Bilbo's quest has plenty in it for trilogy
Details of how The Hobbit films will pan out remain veiled, but a Lord of the Rings expert says there's more than enough Tolkien fodder to stretch the book into a film trilogy.
Sir Peter Jackson confirmed additional production for The Hobbit on Monday, with the movie series expanding from two films to three. A publicist for the films said no further details of the expansion could be revealed.
But David Harvey, a district court judge in Auckland, who won the titles for both the New Zealand and international versions of Mastermind in the early 1980s with the subject The Lord of the Rings, said information was available for an elongated Hobbit epic.
Detail from The History of Middle-earth - a 12-volume analysis of Tolkien's fiction, compiled by the author's son Christopher - and appendices from The Lord of the Rings could be used to extend the plot.
"If you wanted to provide more detail . . . the material is definitely there," Judge Harvey said.

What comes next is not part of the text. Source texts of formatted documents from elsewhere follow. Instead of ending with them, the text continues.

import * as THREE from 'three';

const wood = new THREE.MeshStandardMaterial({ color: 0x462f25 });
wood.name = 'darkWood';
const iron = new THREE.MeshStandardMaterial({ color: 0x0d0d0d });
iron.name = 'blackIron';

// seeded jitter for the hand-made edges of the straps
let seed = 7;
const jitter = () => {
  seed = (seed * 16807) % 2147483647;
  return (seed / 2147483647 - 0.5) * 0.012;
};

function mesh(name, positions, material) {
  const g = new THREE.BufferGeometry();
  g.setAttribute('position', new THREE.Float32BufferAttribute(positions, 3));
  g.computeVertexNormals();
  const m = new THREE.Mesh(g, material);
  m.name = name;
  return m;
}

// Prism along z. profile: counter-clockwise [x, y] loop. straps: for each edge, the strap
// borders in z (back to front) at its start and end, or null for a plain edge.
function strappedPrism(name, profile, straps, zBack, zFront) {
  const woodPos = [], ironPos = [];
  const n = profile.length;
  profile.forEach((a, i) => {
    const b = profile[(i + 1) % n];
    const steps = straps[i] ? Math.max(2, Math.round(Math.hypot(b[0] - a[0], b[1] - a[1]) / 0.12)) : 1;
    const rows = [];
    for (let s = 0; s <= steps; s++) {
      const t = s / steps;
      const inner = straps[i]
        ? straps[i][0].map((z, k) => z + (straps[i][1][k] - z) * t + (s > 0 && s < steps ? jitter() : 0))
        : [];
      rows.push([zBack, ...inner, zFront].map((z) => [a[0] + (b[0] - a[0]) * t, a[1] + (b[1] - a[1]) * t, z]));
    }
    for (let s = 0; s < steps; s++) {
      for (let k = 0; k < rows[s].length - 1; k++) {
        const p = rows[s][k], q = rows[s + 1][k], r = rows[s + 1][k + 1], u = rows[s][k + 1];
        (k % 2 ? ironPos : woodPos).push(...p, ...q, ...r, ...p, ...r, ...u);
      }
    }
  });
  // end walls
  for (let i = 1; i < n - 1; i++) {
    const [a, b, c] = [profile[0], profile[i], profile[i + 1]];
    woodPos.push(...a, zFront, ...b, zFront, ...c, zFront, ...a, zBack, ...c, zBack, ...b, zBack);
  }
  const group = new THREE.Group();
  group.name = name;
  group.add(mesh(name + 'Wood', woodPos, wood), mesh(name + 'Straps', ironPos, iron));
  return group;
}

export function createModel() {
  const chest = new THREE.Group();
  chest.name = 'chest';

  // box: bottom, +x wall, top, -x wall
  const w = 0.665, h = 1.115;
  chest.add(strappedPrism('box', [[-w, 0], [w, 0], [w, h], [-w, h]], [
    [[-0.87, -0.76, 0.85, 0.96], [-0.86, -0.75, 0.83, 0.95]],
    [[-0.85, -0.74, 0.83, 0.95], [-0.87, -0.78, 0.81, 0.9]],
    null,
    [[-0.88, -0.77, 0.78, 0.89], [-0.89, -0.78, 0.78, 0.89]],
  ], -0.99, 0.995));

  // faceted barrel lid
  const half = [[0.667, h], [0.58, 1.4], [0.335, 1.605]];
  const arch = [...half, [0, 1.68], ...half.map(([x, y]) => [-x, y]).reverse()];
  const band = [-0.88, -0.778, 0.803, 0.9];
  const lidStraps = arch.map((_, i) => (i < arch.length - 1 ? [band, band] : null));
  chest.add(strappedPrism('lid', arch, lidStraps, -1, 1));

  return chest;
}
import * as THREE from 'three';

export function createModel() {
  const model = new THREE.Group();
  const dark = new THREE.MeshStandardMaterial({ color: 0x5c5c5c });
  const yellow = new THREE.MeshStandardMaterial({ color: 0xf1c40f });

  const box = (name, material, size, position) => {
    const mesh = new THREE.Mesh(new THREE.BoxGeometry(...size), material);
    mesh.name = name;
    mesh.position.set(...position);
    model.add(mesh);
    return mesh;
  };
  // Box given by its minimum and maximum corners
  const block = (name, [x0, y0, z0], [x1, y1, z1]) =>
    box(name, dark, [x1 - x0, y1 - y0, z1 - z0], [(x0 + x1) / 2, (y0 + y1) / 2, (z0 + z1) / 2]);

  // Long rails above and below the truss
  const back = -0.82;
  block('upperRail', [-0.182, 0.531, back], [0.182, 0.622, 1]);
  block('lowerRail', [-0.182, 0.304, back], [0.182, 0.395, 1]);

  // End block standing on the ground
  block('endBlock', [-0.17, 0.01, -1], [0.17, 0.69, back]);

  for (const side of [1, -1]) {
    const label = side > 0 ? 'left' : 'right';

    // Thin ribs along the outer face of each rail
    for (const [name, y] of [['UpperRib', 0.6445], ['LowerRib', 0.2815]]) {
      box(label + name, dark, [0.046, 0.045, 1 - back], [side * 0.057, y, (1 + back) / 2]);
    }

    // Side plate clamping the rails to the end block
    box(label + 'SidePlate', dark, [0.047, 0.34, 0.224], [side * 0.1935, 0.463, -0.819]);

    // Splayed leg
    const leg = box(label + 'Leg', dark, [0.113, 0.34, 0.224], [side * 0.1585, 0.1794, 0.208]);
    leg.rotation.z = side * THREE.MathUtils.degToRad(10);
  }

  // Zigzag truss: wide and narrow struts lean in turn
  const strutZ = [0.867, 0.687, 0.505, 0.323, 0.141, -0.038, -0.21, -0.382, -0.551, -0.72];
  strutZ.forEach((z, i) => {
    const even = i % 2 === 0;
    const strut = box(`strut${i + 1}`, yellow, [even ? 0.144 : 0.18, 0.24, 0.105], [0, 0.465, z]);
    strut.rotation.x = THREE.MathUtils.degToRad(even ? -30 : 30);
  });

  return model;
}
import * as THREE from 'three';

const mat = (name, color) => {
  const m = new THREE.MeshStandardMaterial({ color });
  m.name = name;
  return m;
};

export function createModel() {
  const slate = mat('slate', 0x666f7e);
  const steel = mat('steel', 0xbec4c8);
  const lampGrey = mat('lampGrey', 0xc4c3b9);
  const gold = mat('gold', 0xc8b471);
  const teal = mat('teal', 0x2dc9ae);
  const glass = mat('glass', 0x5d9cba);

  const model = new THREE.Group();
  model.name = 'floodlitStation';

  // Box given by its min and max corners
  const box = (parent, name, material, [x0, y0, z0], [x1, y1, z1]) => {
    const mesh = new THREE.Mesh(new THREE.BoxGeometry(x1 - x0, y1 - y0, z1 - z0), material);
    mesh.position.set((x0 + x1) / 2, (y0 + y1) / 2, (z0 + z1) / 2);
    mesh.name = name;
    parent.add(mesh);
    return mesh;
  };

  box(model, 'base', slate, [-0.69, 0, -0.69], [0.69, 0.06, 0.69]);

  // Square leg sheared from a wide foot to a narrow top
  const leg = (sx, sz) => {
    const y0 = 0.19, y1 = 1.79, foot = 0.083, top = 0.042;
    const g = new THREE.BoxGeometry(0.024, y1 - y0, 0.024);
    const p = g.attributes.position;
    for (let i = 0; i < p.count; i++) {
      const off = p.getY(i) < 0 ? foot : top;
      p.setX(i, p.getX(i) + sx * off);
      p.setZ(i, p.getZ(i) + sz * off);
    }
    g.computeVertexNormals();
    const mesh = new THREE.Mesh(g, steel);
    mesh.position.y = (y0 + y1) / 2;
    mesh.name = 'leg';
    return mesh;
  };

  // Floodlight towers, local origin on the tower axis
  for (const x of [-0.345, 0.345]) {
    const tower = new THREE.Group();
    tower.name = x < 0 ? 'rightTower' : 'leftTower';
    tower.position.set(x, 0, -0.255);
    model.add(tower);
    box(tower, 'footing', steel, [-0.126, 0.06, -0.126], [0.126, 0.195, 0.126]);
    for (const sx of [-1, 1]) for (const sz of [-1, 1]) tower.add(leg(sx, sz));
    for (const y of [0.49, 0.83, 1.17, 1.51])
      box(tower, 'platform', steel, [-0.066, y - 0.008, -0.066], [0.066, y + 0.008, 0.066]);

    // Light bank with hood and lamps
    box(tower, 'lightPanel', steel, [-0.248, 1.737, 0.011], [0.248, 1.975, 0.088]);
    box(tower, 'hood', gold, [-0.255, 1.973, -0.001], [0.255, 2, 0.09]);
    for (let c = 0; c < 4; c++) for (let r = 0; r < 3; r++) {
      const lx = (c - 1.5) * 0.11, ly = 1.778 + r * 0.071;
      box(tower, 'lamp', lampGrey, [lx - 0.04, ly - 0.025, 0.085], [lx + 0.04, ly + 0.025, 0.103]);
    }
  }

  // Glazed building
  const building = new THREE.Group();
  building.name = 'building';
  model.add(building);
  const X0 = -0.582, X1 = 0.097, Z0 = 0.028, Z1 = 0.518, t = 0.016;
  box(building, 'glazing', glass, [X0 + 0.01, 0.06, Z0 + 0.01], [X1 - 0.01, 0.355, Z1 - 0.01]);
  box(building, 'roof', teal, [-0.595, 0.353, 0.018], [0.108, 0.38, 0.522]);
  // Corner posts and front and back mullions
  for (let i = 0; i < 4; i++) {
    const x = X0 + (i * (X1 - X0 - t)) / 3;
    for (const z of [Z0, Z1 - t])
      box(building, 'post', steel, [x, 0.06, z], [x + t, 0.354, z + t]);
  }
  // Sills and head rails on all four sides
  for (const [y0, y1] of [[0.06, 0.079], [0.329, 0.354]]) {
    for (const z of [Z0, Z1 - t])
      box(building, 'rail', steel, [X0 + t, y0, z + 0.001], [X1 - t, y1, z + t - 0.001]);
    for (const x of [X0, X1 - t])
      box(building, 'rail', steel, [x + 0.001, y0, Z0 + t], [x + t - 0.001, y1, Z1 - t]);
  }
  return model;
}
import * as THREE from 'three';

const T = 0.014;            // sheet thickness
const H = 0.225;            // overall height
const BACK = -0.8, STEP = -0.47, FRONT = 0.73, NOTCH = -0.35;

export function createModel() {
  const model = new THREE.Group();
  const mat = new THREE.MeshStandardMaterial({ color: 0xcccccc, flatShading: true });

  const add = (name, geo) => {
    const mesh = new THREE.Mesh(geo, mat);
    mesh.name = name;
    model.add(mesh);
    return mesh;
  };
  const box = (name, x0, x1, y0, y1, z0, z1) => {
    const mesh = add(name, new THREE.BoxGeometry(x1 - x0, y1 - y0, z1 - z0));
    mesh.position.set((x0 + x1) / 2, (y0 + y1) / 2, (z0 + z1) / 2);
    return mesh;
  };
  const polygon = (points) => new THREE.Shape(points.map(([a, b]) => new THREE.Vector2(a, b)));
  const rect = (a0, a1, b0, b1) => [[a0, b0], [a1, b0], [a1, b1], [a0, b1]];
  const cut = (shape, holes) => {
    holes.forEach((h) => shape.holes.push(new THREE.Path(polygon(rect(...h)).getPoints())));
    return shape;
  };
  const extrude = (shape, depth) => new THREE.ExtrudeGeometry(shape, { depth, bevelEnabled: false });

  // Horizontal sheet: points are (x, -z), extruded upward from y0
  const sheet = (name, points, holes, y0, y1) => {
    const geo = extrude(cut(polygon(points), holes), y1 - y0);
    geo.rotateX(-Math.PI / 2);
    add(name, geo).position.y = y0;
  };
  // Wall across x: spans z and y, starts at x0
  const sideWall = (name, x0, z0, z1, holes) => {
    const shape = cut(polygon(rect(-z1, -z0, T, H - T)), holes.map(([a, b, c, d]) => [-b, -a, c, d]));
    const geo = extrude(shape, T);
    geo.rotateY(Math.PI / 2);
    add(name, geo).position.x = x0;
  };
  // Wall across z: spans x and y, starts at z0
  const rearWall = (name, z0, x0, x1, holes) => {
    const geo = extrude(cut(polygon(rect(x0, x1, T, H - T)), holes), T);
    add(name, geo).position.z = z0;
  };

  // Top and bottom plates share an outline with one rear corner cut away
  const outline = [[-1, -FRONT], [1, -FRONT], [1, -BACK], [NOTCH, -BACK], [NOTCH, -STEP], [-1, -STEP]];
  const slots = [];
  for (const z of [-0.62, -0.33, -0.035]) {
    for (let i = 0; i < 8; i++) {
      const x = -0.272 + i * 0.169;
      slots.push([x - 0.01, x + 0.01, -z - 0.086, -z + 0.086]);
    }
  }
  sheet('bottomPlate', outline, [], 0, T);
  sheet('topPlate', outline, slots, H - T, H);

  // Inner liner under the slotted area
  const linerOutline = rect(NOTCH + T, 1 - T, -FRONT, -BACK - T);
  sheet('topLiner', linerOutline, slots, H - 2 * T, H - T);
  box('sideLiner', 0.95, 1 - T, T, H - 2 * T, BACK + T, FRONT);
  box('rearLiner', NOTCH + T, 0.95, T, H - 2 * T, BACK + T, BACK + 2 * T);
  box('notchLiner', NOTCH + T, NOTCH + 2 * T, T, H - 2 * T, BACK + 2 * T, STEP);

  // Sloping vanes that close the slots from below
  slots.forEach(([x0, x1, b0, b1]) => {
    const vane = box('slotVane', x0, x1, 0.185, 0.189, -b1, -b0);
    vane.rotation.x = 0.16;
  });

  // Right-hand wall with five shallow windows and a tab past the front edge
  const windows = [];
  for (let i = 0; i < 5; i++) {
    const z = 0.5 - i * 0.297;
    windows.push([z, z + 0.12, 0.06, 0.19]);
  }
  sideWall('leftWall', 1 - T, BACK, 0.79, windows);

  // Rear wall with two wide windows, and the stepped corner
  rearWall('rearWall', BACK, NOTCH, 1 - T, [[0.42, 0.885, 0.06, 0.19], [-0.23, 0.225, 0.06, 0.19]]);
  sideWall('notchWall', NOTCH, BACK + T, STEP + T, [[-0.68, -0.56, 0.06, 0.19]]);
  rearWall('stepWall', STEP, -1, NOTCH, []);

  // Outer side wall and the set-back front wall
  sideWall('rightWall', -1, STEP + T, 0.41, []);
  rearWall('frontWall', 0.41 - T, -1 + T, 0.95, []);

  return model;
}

Jackson has said that, without another film, much of the tale of Bilbo Baggins, the dwarves, the rise of the Necromancer (arch-villain Sauron in The Lord of the Rings), and the Battle of Dol Guldur would be missed out.
The battle, found in the Rings appendixes, as well as insight into the world of hobbits found in The History of Middle-earth, would add to the story, Judge Harvey said.
He said it would be Jackson's interpretation on the story but "Peter's got a reputation for being a wonderful story-teller and, if the past is anything to go by, it could be a wonderful story".
Judge Harvey, author of two books on Tolkien, was a consultant on Jackson's The Lord of the Rings.
The Dominion Post